YOUR GOAL -> Listed below are entries; give the number of lines among them that include "import", and only that number.
(MATERIAL SUPPLIED)
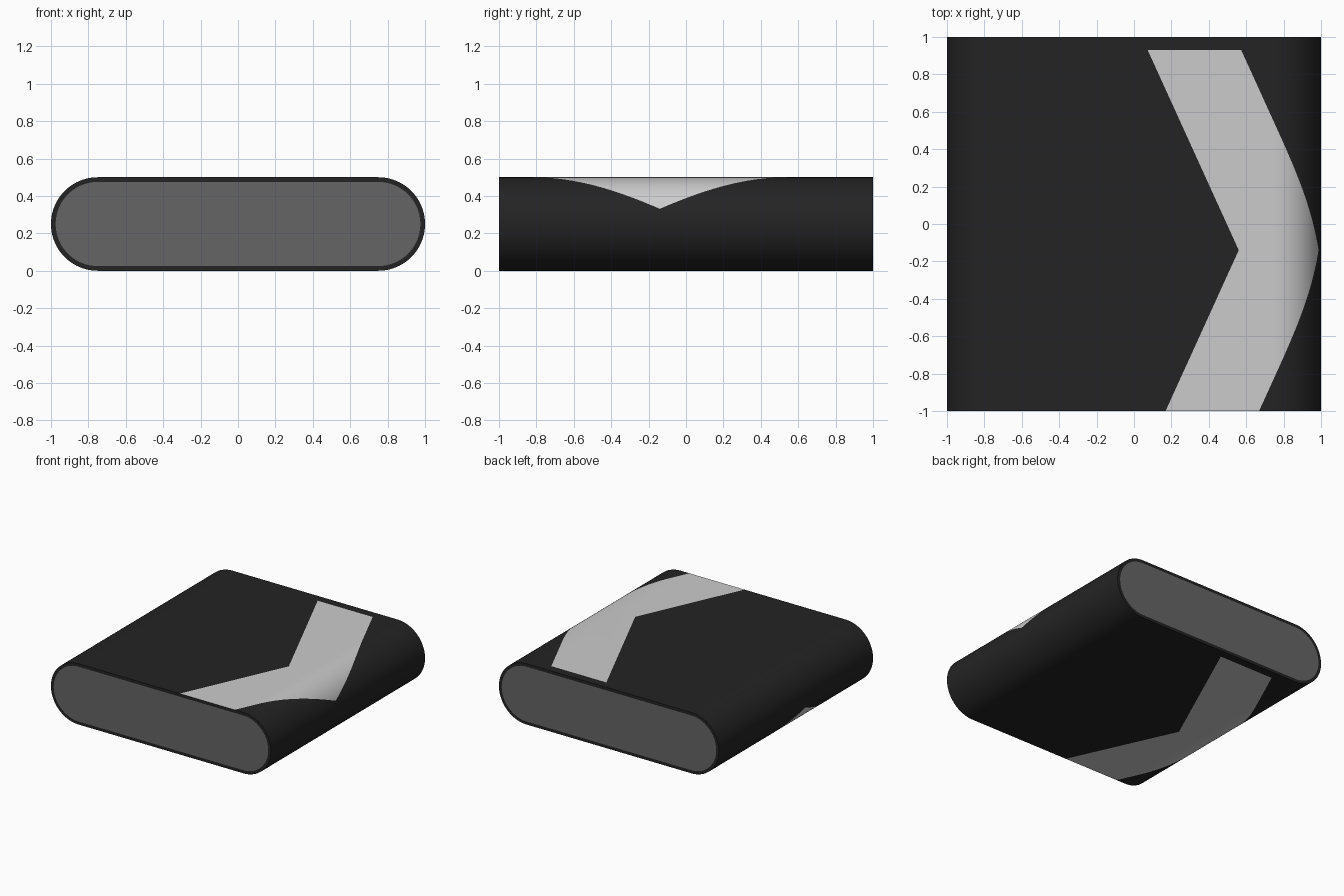
import bpy, bmesh, math
from mathutils import Matrix, Vector

if "Cube" in bpy.data.objects:
    bpy.data.objects.remove(bpy.data.objects["Cube"])

R, HALF = 0.25, 0.75              # end radius, half width of the flat part
SLOPE, WIDTH = 0.455, 0.5         # chevron stripe slope and width
ELBOW = (0.56, -0.14)             # inner corner of the chevron
STRIPE_END = 0.93
RIM = 0.025
ARC_STEPS = 40
U_END = HALF + math.pi * R


def material(name, color):
    m = bpy.data.materials.new(name)
    m.diffuse_color = (*color, 1)
    m.use_nodes = True
    m.node_tree.nodes["Principled BSDF"].inputs["Base Color"].default_value = m.diffuse_color
    return m


def cut(bm, point, normal, keep=lambda f: True):
    faces = [f for f in bm.faces if keep(f)]
    geom = set(faces)
    for f in faces:
        geom.update(f.edges)
        geom.update(f.verts)
    bmesh.ops.bisect_plane(bm, geom=list(geom), dist=1e-5,
                           plane_co=point, plane_no=Vector(normal).normalized())


# Half of the shell as a flat sheet (u, y): flat top plus one rounded side
bm = bmesh.new()
bm.faces.new([bm.verts.new(p) for p in
              ((-HALF, -1, 0), (U_END, -1, 0), (U_END, 1, 0), (-HALF, 1, 0))])

# Stripe edges
ux, uy = ELBOW
cut(bm, (0, uy, 0), (0, 1, 0))
cut(bm, (0, STRIPE_END, 0), (0, 1, 0))
for u in (ux, ux + WIDTH):
    cut(bm, (u, uy, 0), (1, SLOPE, 0),
        lambda f: uy < f.calc_center_median().y < STRIPE_END)
    cut(bm, (u, uy, 0), (1, -SLOPE, 0),
        lambda f: f.calc_center_median().y < uy)

# Divisions for the rounded side
for i in range(ARC_STEPS):
    cut(bm, (HALF + math.pi * R * i / ARC_STEPS, 0, 0), (1, 0, 0))

# Colour the chevron
for f in bm.faces:
    c = f.calc_center_median()
    left = ux - SLOPE * abs(c.y - uy)
    f.material_index = int(left < c.x < left + WIDTH and c.y < STRIPE_END)

# Wrap the sheet around the rounded profile
for v in bm.verts:
    u = v.co.x
    a = max(0, (u - HALF) / R)
    v.co.x = min(u, HALF) + R * math.sin(a)
    v.co.z = R + R * math.cos(a)

# Second half: the same shell turned half a revolution about the long axis
dup = bmesh.ops.duplicate(bm, geom=bm.verts[:] + bm.edges[:] + bm.faces[:])
bmesh.ops.rotate(bm, verts=[g for g in dup["geom"] if isinstance(g, bmesh.types.BMVert)],
                 cent=(0, 0, R), matrix=Matrix.Rotation(math.pi, 3, 'Y'))
bmesh.ops.remove_doubles(bm, verts=bm.verts[:], dist=1e-4)

# Close both ends with a dark rim and a grey panel
for y in (-1, 1):
    edges = [e for e in bm.edges if e.is_boundary
             and all(abs(v.co.y - y) < 1e-4 for v in e.verts)]
    caps = bmesh.ops.holes_fill(bm, edges=edges, sides=0)["faces"]
    for f in caps:
        f.material_index = 0
    bmesh.ops.recalc_face_normals(bm, faces=bm.faces[:])
    bmesh.ops.inset_individual(bm, faces=caps, thickness=RIM, use_even_offset=True)
    for f in caps:
        f.material_index = 2
bmesh.ops.recalc_face_normals(bm, faces=bm.faces[:])

mesh = bpy.data.meshes.new("rounded_case")
bm.to_mesh(mesh)
bm.free()
for m in (material("black shell", (0.017, 0.017, 0.017)),
          material("light grey stripe", (0.6, 0.6, 0.6)),
          material("grey end panel", (0.13, 0.13, 0.13))):
    mesh.materials.append(m)

case = bpy.data.objects.new("rounded_case", mesh)
bpy.context.collection.objects.link(case)
bpy.context.view_layer.objects.active = case
case.select_set(True)
bpy.ops.object.shade_smooth_by_angle(angle=math.radians(30))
(End MATERIAL SUPPLIED)
SOLUTION FOR THIS EXERCISE -> 2